Billed by its publisher as ‘entertaining and eccentric history-cum-humour for the Christmas market’, which I presume is a way of saying it will find itself in the sort of loos that keep libraries, A Short History of the Wellington Boot is like the dress so beloved of mildly sexist after-dinner speakers in search of a familiar simile: long enough to cover the subject but short enough to remain interesting.
I never knew that Paddington Bear only acquired his red rubber boots in 1972, when the character was merchandised and it was discovered that the soft toy was unable to stand up without boots. Nor was I aware of the film Welly Girls, which offers aficionados ‘sensational lesbian Welly Boot action’. I was equally ignorant of the fact that nineteenth-century gamekeepers used to keep their feet dry using boots made of bullock bladders. And then there was the revelation that ‘in Alaska the brown and yellow Wellington boot, known as Extra Tufs, became so popular that they were worn with jeans to cocktail parties’, but then why shouldn’t Alaskans hold cocktail parties?

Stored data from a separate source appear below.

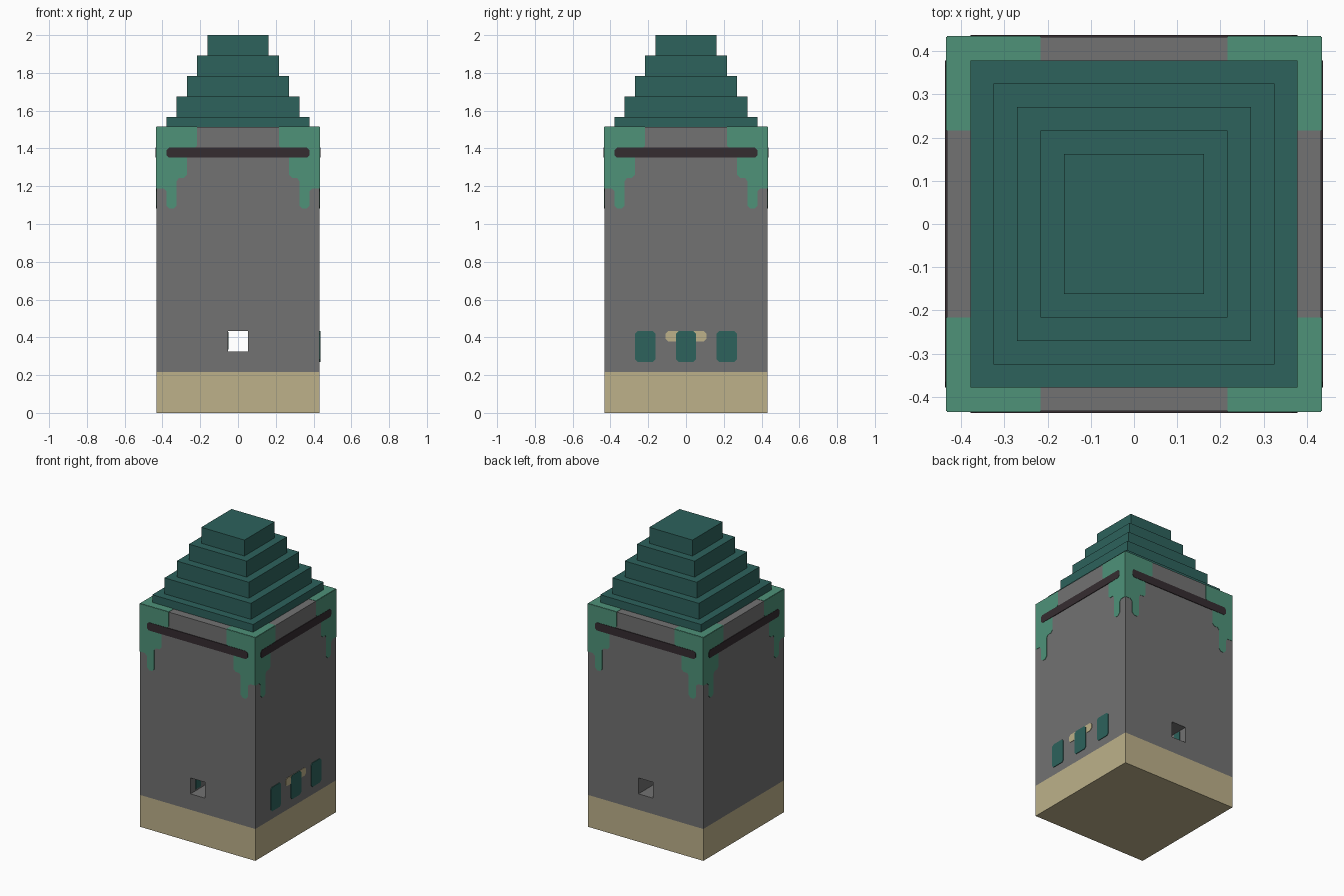
import bpy, bmesh, math
from mathutils import Matrix, Vector

cube = bpy.data.objects.get("Cube")
if cube:
    bpy.data.objects.remove(cube, do_unlink=True)

U = 2 / 37      # one block unit; the tower is 37 units tall
HALF = 8        # half width of the tower in units
THICK = 0.04    # thickness of painted plates in units


def material(name, hex_code):
    srgb = [int(hex_code[i:i + 2], 16) / 255 for i in (0, 2, 4)]
    color = [((c + 0.055) / 1.055) ** 2.4 for c in srgb] + [1]
    mat = bpy.data.materials.new(name)
    mat.use_nodes = True
    mat.diffuse_color = color
    mat.node_tree.nodes["Principled BSDF"].inputs["Base Color"].default_value = color
    return mat


stone = material("grey stone", "727272")
sand = material("sand", "BDB18A")
teal = material("dark teal", "2D625C")
moss = material("moss green", "4E9279")
wood = material("dark wood", "352C30")


def finish(name, bm, mat):
    bmesh.ops.recalc_face_normals(bm, faces=bm.faces)
    mesh = bpy.data.meshes.new(name)
    bm.to_mesh(mesh)
    bm.free()
    mesh.materials.append(mat)
    obj = bpy.data.objects.new(name, mesh)
    bpy.context.collection.objects.link(obj)
    return obj


def box(name, mat, x, y, z):
    """Box from (low, high) ranges in units."""
    bm = bmesh.new()
    bmesh.ops.create_cube(bm, size=1)
    for v in bm.verts:
        v.co = Vector([(lo + hi) / 2 + c * (hi - lo)
                       for c, (lo, hi) in zip(v.co, (x, y, z))]) * U
    return finish(name, bm, mat)


def plate(name, mat, outline, angle, depth=HALF, thick=THICK):
    """Thin outline lying on the wall that faces the given angle from the front."""
    bm = bmesh.new()
    face = bm.faces.new([bm.verts.new((x, -depth, z)) for x, z in outline])
    new = bmesh.ops.extrude_face_region(bm, geom=[face])["geom"]
    bmesh.ops.translate(bm, vec=(0, -thick, 0),
                        verts=[g for g in new if isinstance(g, bmesh.types.BMVert)])
    turn = Matrix.Rotation(math.radians(angle), 4, 'Z') @ Matrix.Scale(U, 4)
    bmesh.ops.transform(bm, matrix=turn, verts=bm.verts)
    return finish(name, bm, mat)


def rounded(x0, x1, z0, z1, c=0.25):
    """Rectangle with cut corners."""
    return [(x0 + c, z0), (x1 - c, z0), (x1, z0 + c), (x1, z1 - c),
            (x1 - c, z1), (x0 + c, z1), (x0, z1 - c), (x0, z0 + c)]


# Plinth and tower body
wide = (-HALF, HALF)
box("plinth", sand, wide, wide, (0, 4))
body = box("tower_body", stone, wide, wide, (4, 28))

# Square passage running from front to back
cutter = box("passage_cutter", stone, (-1, 1), (-9, 9), (6, 8))
cutter.hide_render = True
cut = body.modifiers.new("passage", 'BOOLEAN')
cut.operation = 'DIFFERENCE'
cut.solver = 'EXACT'
cut.object = cutter
bpy.context.view_layer.objects.active = body
bpy.ops.object.modifier_apply(modifier=cut.name)
bpy.data.objects.remove(cutter, do_unlink=True)

# Teal strips on one passage wall
for name, y in (("front", -6.5), ("back", 6.5)):
    box("passage_strip_" + name, teal, (-1, -0.95), (y - 0.5, y + 0.5), (6.2, 7.9))

# Stepped roof
for i in range(5):
    r = 7 - i
    box(f"roof_step_{i + 1}", teal, (-r, r), (-r, r), (28 if i == 0 else 27 + 2 * i, 29 + 2 * i))

# Moss drips at the upper corners and a beam, on every wall
drip = [(8, 28), (4, 28), (4, 26.2), (4.2, 26), (4.8, 25.2), (5, 25), (5, 23.3),
        (5.3, 23), (5.8, 23), (6, 22.7), (6, 20.3), (6.3, 20), (6.7, 20),
        (7, 20.3), (7, 21.7), (7.3, 22), (8, 22)]
for side, angle in (("front", 0), ("left", 90), ("back", 180), ("right", 270)):
    for half, s in (("a", 1), ("b", -1)):
        plate(f"{side}_moss_{half}", moss, [(s * x, z) for x, z in drip], angle)
    plate(f"{side}_beam", wood, rounded(-7, 7, 25, 26), angle, thick=2 * THICK)

# Moss squares on the top corners
for sx in (-1, 1):
    for sy in (-1, 1):
        box("top_moss", moss, sorted((sx * 4, sx * 8)), sorted((sy * 4, sy * 8)),
            (28, 28 + THICK))

# Windows and sill strip on the +x wall
plate("window_trim", sand, rounded(-2, 2, 7, 8), 90)
for i, x in enumerate((-4, 0, 4)):
    plate(f"window_{i + 1}", teal, rounded(x - 1, x + 1, 5, 8), 90, thick=2 * THICK)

From Alaska to China there are rubber boots all over the world, but only in Britain would a study of them be published. Adam Edwards handles his subject with affection and idiosyncratic élan, tongue sufficiently in cheek to prevent his book from sinking into the bathetic quasi-academese which afflicts some